I don’t know, but others certainly maintain that they do. Last week, Rabbi Dr. Gidon Rothstein, wrote on the Hirhurim blog a post entitled Why Homosexuality Is Different in Our Timeswhich is basically a battle-cry for hardline Jewish opposition to homosexuality in this permissive era. I use the term “battle” because he does, a dozen times, alongside a parting call “to wage the war” and references to both morality and casualties (four times each).

I want you
…but not like that. Unless you’re girls; the Torah is fine with marrying your uncle.

I wasn’t sure what he was suggesting, and I noted that, despite what some of our ancient sources say, we hardly talk about eradicating Amalekites or zealously striking down inter-marriers from the pulpit. Should we adorn synagogues with “Hashem Hates Homos” placards, shunning their relationships and families? He responded (promptly and politely):

Yossie, Nice to hear from you. I don’t have any reason to believe that God hates homosexuals, but I do know that God doesn’t want homosexuality to occur, in any of its forms. As you could see from earlier comments, I don’t think homosexual families are any big boon, and it’s not a question of charging into people’s bedrooms– they are bringing their bedrooms to our attention, and very insistently so! And, by the way, other than the barriers of dina de-malchuta, the fact that we don’t have a Davidic king, etc., I’m not sure why you’re so comfortable dismissing simple halachot on the books, just like any other ones. That ease of rejection is such a big problem in the Jewish world– so many of us, as this discussion shows, no longer feel bound by plain, simple, undisputed halachot.

game of thrones
Now that’s a Davidic king. And he’s off to wage war!


So, there you have it: shucks, if it weren’t for dina de-malchuta (the obligation to follow civil law) and historical misadventure, we could apply these halachot (laws) simply! Now, you may think that perhaps R. Rothstein doesn’t believe that homosexuals exist, as some people don’t believe in getting pregnant from rape. There are certainly fundamentalists of a number of faiths who believe that “We don’t have gays,” as Iranian President Mahmoud Ahmadinejad put it. However, R. Rothstein clearly believes that gays do exist, as he states in the very same comment:

My plan is that anyone who decides or realizes that he is a homosexual resign himself to a life without sex, and then find a way, in consultation with confidants and therapists, to build as fulfilling a social life as possible…

Thus, homosexuals exist (by decision or realization), “but I do know that God doesn’t want homosexuality to occur, in any of its forms.”

So why does He keep making them?!

The irony is that R. Rothstein is, of course, right in his titular assertion: homosexuality is different in our times.

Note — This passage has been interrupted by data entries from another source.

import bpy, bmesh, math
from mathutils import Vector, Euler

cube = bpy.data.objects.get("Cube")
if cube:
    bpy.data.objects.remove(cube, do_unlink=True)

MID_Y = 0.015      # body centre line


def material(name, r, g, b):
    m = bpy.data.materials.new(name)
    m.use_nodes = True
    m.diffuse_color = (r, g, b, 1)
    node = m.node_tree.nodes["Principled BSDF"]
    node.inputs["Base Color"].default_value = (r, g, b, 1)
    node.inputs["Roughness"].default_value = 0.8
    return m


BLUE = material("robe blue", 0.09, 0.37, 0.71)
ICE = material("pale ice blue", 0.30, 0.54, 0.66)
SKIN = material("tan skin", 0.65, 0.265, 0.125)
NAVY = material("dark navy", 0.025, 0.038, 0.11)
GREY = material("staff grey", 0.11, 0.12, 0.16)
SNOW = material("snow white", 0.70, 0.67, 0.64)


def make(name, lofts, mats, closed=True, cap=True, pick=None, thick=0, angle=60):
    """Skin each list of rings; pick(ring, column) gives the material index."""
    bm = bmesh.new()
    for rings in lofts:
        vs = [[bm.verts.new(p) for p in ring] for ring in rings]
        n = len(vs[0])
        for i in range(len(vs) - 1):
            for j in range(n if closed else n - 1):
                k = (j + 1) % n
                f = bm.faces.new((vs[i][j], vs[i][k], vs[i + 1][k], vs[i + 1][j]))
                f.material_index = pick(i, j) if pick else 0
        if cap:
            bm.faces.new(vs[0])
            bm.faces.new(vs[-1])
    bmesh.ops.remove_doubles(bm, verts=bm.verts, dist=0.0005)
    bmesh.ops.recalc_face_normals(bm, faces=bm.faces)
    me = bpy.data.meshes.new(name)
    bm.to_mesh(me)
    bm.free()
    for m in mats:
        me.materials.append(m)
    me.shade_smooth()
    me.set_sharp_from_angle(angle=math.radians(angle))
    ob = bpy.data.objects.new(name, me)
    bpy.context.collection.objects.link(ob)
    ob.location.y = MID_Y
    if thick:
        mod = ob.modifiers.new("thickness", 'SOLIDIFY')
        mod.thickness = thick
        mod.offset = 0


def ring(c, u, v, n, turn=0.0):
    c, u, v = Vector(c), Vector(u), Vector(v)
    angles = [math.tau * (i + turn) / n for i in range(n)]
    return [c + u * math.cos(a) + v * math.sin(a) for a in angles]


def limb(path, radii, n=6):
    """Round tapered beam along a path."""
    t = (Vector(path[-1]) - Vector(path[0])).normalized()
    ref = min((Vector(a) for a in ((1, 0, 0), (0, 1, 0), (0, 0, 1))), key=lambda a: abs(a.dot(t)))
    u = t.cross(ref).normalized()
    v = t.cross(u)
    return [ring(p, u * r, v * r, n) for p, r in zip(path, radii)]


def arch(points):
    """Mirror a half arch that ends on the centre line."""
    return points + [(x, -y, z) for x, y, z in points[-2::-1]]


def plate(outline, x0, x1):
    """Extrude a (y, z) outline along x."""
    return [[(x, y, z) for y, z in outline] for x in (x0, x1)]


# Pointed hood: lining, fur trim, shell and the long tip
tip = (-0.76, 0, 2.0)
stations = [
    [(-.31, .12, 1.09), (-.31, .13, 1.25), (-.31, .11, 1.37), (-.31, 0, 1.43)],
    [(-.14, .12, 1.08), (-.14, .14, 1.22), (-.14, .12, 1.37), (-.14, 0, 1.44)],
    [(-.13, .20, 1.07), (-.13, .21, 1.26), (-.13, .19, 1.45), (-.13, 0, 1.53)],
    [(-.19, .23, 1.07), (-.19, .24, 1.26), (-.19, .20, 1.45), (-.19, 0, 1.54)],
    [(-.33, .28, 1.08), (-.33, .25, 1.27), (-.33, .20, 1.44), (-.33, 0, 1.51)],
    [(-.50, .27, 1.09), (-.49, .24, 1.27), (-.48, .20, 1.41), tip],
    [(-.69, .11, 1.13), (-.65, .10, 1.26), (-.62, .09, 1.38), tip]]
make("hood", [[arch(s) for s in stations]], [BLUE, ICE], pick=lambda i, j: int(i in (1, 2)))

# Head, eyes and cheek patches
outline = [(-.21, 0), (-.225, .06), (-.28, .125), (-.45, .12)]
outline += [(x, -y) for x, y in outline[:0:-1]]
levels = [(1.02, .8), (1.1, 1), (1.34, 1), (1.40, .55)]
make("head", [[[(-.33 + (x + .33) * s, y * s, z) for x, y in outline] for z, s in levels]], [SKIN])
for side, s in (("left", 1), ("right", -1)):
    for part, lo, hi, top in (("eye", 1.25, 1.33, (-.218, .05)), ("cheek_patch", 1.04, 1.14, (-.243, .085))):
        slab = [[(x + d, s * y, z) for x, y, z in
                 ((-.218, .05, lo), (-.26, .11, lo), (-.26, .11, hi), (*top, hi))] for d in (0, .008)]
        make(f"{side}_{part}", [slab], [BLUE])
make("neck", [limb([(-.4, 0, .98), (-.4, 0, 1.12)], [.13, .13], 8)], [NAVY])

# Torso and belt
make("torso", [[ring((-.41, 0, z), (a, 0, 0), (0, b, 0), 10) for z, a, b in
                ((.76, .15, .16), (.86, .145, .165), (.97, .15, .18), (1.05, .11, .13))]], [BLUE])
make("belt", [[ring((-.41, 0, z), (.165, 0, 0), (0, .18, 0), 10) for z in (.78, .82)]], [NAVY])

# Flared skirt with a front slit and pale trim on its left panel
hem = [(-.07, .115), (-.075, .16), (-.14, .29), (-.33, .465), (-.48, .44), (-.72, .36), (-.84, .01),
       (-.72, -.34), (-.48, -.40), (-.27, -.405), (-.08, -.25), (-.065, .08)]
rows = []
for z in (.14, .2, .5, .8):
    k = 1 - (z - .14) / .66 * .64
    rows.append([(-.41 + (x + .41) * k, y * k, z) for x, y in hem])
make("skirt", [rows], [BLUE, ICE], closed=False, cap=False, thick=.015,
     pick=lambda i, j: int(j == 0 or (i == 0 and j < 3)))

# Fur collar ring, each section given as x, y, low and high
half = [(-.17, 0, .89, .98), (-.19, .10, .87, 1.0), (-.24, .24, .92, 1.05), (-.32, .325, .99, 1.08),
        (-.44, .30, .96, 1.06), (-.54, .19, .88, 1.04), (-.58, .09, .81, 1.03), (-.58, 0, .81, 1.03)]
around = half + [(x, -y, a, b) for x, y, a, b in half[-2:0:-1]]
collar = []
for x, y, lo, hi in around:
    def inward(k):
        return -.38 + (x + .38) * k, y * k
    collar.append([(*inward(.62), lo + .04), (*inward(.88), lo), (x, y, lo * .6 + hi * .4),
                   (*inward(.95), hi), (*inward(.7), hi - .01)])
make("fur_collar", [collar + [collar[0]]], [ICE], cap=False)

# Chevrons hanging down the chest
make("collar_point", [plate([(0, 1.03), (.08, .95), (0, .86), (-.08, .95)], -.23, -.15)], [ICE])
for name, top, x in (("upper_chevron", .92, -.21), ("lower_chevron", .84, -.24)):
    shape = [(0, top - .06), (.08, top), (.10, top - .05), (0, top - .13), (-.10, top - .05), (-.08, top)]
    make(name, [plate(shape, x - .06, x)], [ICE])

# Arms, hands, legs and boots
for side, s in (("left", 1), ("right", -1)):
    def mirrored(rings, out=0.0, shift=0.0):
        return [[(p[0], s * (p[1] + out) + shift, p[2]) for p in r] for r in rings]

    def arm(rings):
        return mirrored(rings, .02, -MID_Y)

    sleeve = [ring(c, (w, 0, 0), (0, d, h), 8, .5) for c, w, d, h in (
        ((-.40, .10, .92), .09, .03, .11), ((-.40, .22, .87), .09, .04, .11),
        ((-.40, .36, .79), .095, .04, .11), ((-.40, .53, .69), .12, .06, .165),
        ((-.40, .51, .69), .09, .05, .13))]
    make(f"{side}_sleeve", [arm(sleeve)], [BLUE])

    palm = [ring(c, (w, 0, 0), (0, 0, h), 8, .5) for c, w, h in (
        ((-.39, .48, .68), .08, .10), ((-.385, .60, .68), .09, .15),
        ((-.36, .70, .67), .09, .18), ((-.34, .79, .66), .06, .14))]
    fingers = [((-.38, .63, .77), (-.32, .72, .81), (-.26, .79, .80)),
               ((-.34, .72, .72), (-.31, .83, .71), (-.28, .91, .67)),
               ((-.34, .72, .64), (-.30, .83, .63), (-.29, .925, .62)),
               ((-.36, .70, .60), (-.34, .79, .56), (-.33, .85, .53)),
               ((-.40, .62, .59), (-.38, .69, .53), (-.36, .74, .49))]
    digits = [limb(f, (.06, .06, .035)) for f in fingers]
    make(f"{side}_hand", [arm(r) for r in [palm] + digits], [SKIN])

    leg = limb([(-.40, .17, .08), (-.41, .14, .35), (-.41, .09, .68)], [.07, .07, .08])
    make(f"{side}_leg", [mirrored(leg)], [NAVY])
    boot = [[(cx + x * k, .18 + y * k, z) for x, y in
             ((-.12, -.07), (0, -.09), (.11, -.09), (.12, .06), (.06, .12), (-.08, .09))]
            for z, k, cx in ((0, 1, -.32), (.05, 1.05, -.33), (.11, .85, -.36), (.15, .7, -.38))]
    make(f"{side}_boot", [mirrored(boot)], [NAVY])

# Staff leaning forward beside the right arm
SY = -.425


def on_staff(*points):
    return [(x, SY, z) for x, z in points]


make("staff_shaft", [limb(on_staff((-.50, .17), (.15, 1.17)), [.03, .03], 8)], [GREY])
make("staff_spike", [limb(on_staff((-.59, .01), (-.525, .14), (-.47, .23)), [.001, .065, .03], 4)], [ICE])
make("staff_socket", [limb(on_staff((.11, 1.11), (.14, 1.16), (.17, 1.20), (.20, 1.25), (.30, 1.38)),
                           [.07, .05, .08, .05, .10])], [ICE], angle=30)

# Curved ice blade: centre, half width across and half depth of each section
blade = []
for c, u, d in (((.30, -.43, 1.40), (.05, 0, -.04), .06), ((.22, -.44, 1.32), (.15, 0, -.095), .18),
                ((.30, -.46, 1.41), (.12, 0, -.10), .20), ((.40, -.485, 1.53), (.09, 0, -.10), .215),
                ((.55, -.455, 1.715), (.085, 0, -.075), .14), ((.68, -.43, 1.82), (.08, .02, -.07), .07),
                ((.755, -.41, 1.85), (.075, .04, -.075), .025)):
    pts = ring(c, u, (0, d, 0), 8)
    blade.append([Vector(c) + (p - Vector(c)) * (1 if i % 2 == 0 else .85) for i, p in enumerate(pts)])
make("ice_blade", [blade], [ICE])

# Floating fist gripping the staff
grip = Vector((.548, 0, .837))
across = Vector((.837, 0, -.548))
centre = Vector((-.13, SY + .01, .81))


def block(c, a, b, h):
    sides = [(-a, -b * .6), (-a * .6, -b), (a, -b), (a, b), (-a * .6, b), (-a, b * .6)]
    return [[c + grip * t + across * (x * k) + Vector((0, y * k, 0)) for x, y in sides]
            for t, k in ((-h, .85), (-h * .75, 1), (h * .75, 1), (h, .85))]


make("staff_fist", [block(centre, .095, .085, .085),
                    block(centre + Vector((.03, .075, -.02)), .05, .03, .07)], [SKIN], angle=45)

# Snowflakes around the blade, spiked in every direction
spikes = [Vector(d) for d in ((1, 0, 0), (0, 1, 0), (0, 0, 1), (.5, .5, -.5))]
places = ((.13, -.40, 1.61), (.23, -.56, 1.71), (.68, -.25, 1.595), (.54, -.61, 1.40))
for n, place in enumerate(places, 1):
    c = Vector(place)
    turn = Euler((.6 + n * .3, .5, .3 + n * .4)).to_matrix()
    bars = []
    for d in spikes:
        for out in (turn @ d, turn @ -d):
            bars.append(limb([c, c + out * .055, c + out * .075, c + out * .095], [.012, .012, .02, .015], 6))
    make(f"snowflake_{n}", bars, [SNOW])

Forty years ago, saying “I’m gay” meant self-identifying, in the eyes of society, medicine and the law, as mentally ill, never to marry, never to raise children, committed to orgies at the best and pedophilia at the worst. The average straight person had no other concept of gayness. Now, as we straights have changed, saying “I’m gay” is usually the opening to something religious conservatives claim to love: “I’m gay and I want to raise a family;” “I’m gay and I want to marry the person I love;” “I’m gay and I want to participate in a community of faith.” It’s not about loving men, but about loving a man.

That is the world we live in, or at least that’s the world which we will be living in soon. That’s the reality of “our times.” Orthodox Judaism realized half a century ago that charging into people’s bedrooms wasn’t going to keep anyone religious and it certainly wasn’t going to attract anyone new. Now is not the time to start. R. Rothstein may be summoning us to battle, but I won’t be party to his recruiting.

About the Author
Yoseif Bloch is a rabbi who has taught at Yeshivat HaKotel, Yeshivat Har Etzion and Yeshivat Shvilei Hatorah and served as a congregational rabbi in Canada. He currently works as an editor, translator and publisher. As a blogger and podcaster, he is known as Rabbi Joe in Jerusalem.